WORK TO COMPLETE
Every line from the one containing "bmesh.ops.recalc_face_normals(bm, faces=bm.faces)" to the final line of the material below must be reproduced exactly; leave out all other lines.

SUPPLIED MATERIAL

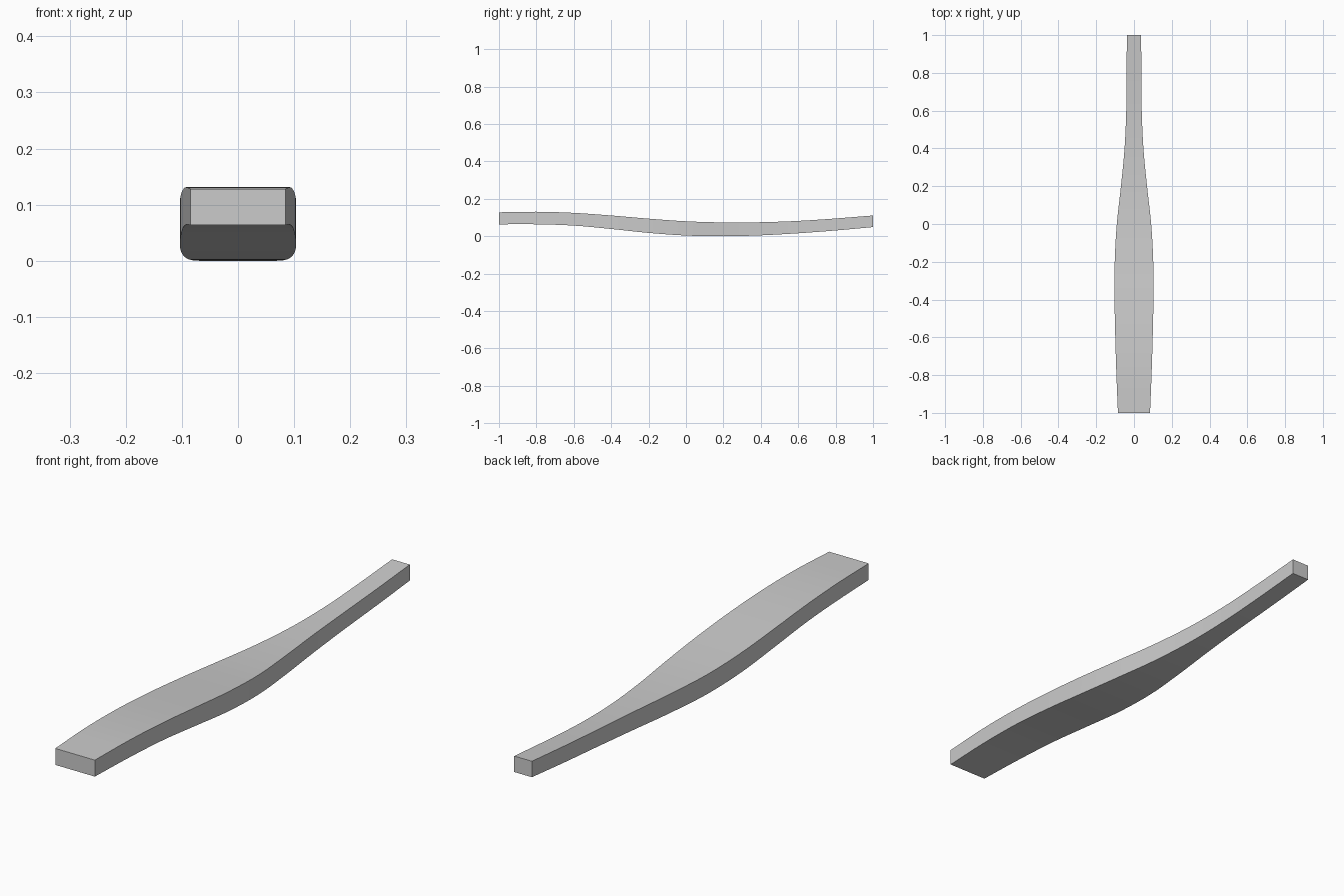
import bpy, bmesh

if "Cube" in bpy.data.objects:
    bpy.data.objects.remove(bpy.data.objects["Cube"])

# Stations along the length: y, half width, underside z, top z
stations = [
    (-1.0, 0.085, 0.065, 0.129),
    (-0.8, 0.093, 0.065, 0.132),
    (-0.6, 0.099, 0.058, 0.126),
    (-0.4, 0.103, 0.040, 0.112),
    (-0.2, 0.102, 0.019, 0.095),
    (0.0, 0.091, 0.005, 0.081),
    (0.2, 0.069, 0.001, 0.075),
    (0.4, 0.050, 0.006, 0.076),
    (0.6, 0.041, 0.017, 0.083),
    (0.8, 0.039, 0.032, 0.096),
    (1.0, 0.038, 0.050, 0.112),
]


def spline(points, steps):
    """Smooth Catmull-Rom curve through the stations."""
    def extend(a, b):
        return tuple(2 * i - j for i, j in zip(a, b))
    p = [extend(points[0], points[1])] + points + [extend(points[-1], points[-2])]
    out = []
    for k in range(1, len(p) - 2):
        for s in range(steps):
            t = s / steps
            out.append(tuple(
                0.5 * (2 * b + (c - a) * t + (2 * a - 5 * b + 4 * c - d) * t ** 2
                       + (3 * b - a - 3 * c + d) * t ** 3)
                for a, b, c, d in zip(*p[k - 1:k + 3])))
    return out + [points[-1]]


# Loft a rectangular section along the curved, tapering bar
bm = bmesh.new()
rings = [[bm.verts.new(v) for v in ((-w, y, lo), (w, y, lo), (w, y, hi), (-w, y, hi))]
         for y, w, lo, hi in spline(stations, 5)]
for a, b in zip(rings, rings[1:]):
    for i in range(4):
        j = (i + 1) % 4
        bm.faces.new((a[i], a[j], b[j], b[i]))
bm.faces.new(rings[0])
bm.faces.new(rings[-1])
bmesh.ops.recalc_face_normals(bm, faces=bm.faces)

# Rest the lowest point on the ground
low = min(v.co.z for v in bm.verts)
bmesh.ops.translate(bm, verts=bm.verts, vec=(0, 0, -low))

mesh = bpy.data.meshes.new("curved_handle")
bm.to_mesh(mesh)
bm.free()
handle = bpy.data.objects.new("curved_handle", mesh)
bpy.context.collection.objects.link(handle)

# Smooth along the length, crisp at the four long edges
bpy.context.view_layer.objects.active = handle
handle.select_set(True)
bpy.ops.object.shade_smooth_by_angle(angle=0.6)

TASK OUTPUT
bmesh.ops.recalc_face_normals(bm, faces=bm.faces)

# Rest the lowest point on the ground
low = min(v.co.z for v in bm.verts)
bmesh.ops.translate(bm, verts=bm.verts, vec=(0, 0, -low))

mesh = bpy.data.meshes.new("curved_handle")
bm.to_mesh(mesh)
bm.free()
handle = bpy.data.objects.new("curved_handle", mesh)
bpy.context.collection.objects.link(handle)

# Smooth along the length, crisp at the four long edges
bpy.context.view_layer.objects.active = handle
handle.select_set(True)
bpy.ops.object.shade_smooth_by_angle(angle=0.6)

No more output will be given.